by Wendy Alton
According to a recent study, divorced parents contribute a significant amount less toward college for their children than parents that remain married. The study was discussed in a Washington Post article, and revealed that divorced parents spend nearly 1/3 less on college expenses than married parents. Obviously this is a huge difference and disadvantage to children of divorce. What can you do as a divorced parent to ensure that college expenses remain a priority?
First, to clarify, Michigan does not require a divorcing couple to have an agreement about college tuition or expenses. In fact, Michigan courts can only make or enforce decisions about your child until the child is 18 or graduates from high school, whichever is later. Thus, college expenses are frequently not addressed in a divorce, especially when the children of the divorcing couple are very young.
However, there are a number of things you can include in your divorce to help pay for college expenses. Of course you and your spouse will have to agree, because absent an agreement, the court will not force you to do it. Some ideas are as follows:
• You can agree as parents to equally share the college expenses incurred by your children, or share them on a percentage basis.
• You can agree to each contribute to a college fund that is held in trust for the children.
• You can formulate an agreement that has one parent paying tuition costs, while the other parent pays books, boarding, etc.
What is especially important, though, in formulating such an agreement to pay college expenses, is to define what college expenses will be paid, particularly:
• Will you pay for in-state or out-of-state tuition?
• Will you only pay if their grade point remains passing or above a certain grade?
• Will you require the student to obtain loans/grants/scholarships first?
• Is this for undergraduate only or post-graduate work?
The lesson is that if college for your children is important to you as you are divorcing, try to work out an agreement with your spouse to make it a priority. Be careful to negotiate exactly what each parent is prepared to provide, and what expectations are required. Also, you must have an attorney review such an agreement, because once it is signed, absent an agreement to change it, the agreement is binding and not subject to modification.
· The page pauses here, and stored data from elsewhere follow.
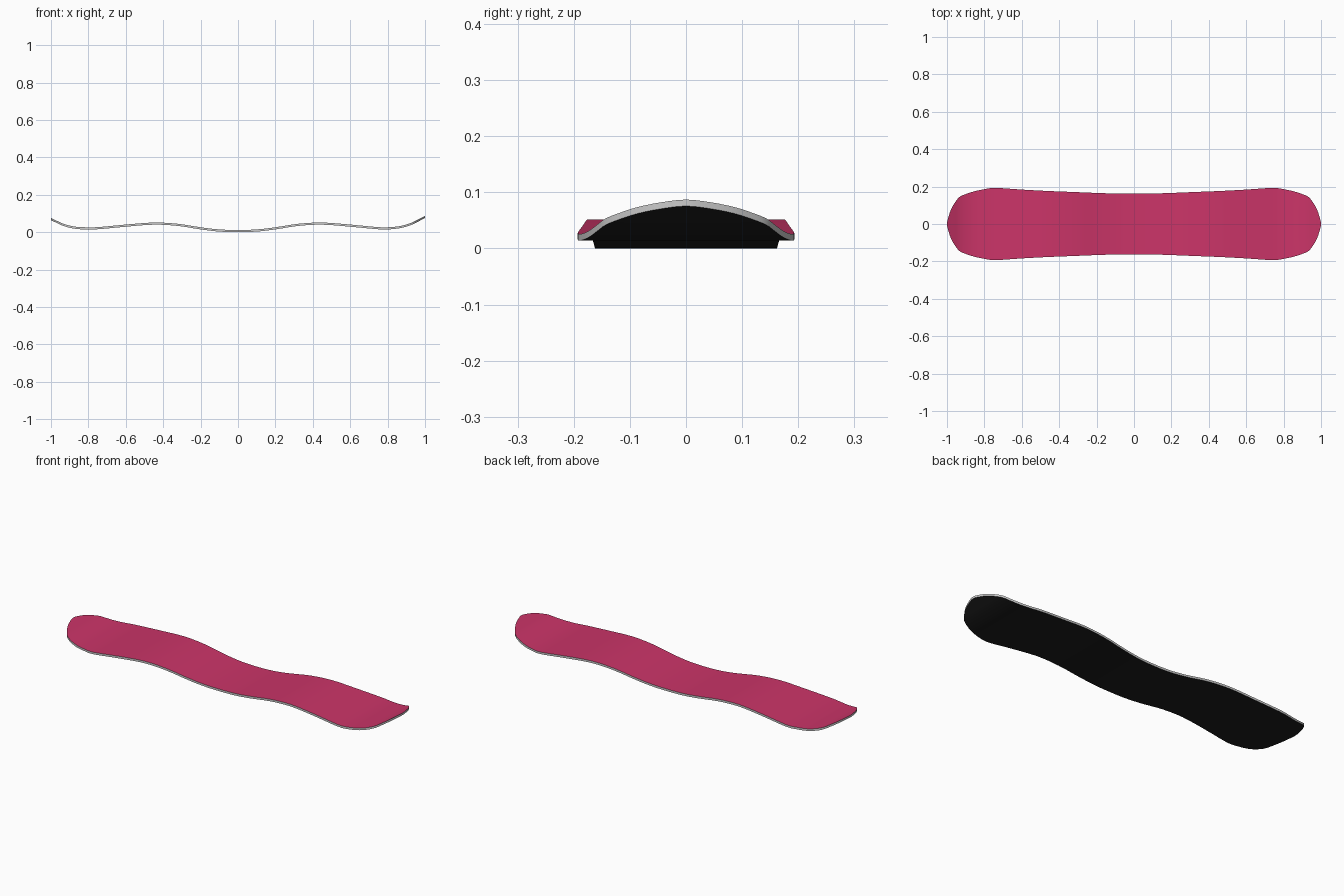
import bpy, bmesh

if "Cube" in bpy.data.objects:
    bpy.data.objects.remove(bpy.data.objects["Cube"])

THICK = 0.0115
LEFT_TIP_DROP = 0.012   # the tail rises a little less than the nose

# Half board stations: distance from centre, half width, underside height
HALF = [(0.0, 0.162, 0.0), (0.1, 0.163, 0.003), (0.2, 0.166, 0.0145), (0.32, 0.171, 0.033),
        (0.45, 0.176, 0.040), (0.6, 0.184, 0.029), (0.74, 0.193, 0.016), (0.80, 0.186, 0.0145),
        (0.86, 0.173, 0.020), (0.905, 0.158, 0.031), (0.935, 0.143, 0.042), (0.955, 0.118, 0.052),
        (0.975, 0.085, 0.0625), (0.99, 0.045, 0.0705), (1.0, 0.0, 0.0755)]


def left(p):
    t = max(0.0, (p[0] - 0.8) / 0.2)
    return (-p[0], p[1], p[2] - LEFT_TIP_DROP * t)


def smooth(pts, steps=3):
    """Catmull-Rom curve through the stations."""
    mirror = lambda p: (p[0], -p[1], p[2])
    p = [mirror(pts[1])] + pts + [mirror(pts[-2])]
    out = []
    for i in range(1, len(p) - 2):
        for s in range(steps):
            t = s / steps
            out.append(tuple(0.5 * (2 * b + (c - a) * t + (2 * a - 5 * b + 4 * c - d) * t * t
                                    + (3 * b - a - 3 * c + d) * t ** 3)
                             for a, b, c, d in zip(*p[i - 1:i + 3])))
    return out + [pts[-1]]


stations = smooth([left(p) for p in HALF[:0:-1]] + HALF)


def finish(name, bm, color=None):
    bmesh.ops.remove_doubles(bm, verts=bm.verts, dist=1e-5)
    me = bpy.data.meshes.new(name)
    bm.to_mesh(me)
    bm.free()
    ob = bpy.data.objects.new(name, me)
    bpy.context.collection.objects.link(ob)
    for f in me.polygons:
        f.use_smooth = True
    if color:
        mat = bpy.data.materials.new(name + "_colour")
        mat.diffuse_color = color
        mat.use_nodes = True
        mat.node_tree.nodes["Principled BSDF"].inputs["Base Color"].default_value = mat.diffuse_color
        me.materials.append(mat)
    return ob


def strip(bm, rows, flip=False, closed=False):
    """Bridge neighbouring rows of points with quads (triangles at the tips)."""
    vs = [[bm.verts.new(c) for c in r] for r in rows]
    pairs = list(zip(vs, vs[1:])) + ([(vs[-1], vs[0])] if closed else [])
    for a, b in pairs:
        for j in range(len(a) - 1):
            quad = [a[j], b[j], b[j + 1], a[j + 1]]
            bm.faces.new(quad[::-1] if flip else quad)


def sheet(name, lift, flip, color):
    bm = bmesh.new()
    strip(bm, [[(x, w * k, z + lift) for k in (-1, -0.5, 0, 0.5, 1)] for x, w, z in stations], flip)
    bmesh.ops.dissolve_degenerate(bm, dist=1e-6, edges=bm.edges)
    finish(name, bm, color)


# Pink top sheet and black base
sheet("top_sheet", THICK, False, (0.60, 0.035, 0.14, 1))
sheet("base_sheet", 0.0, True, (0.012, 0.012, 0.012, 1))

# Grey sidewall running round the whole outline
loop = [(x, -w, z) for x, w, z in stations] + [(x, w, z) for x, w, z in stations[-2:0:-1]]
bm = bmesh.new()
strip(bm, [[(x, y, z), (x, y, z + THICK)] for x, y, z in loop], closed=True)
finish("sidewall", bm)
You can read the Washington Post article here:
If you are interested in learning more about divorce or family law, please call Wendy Alton at 248-380-9976 or email her at firstname.lastname@example.org.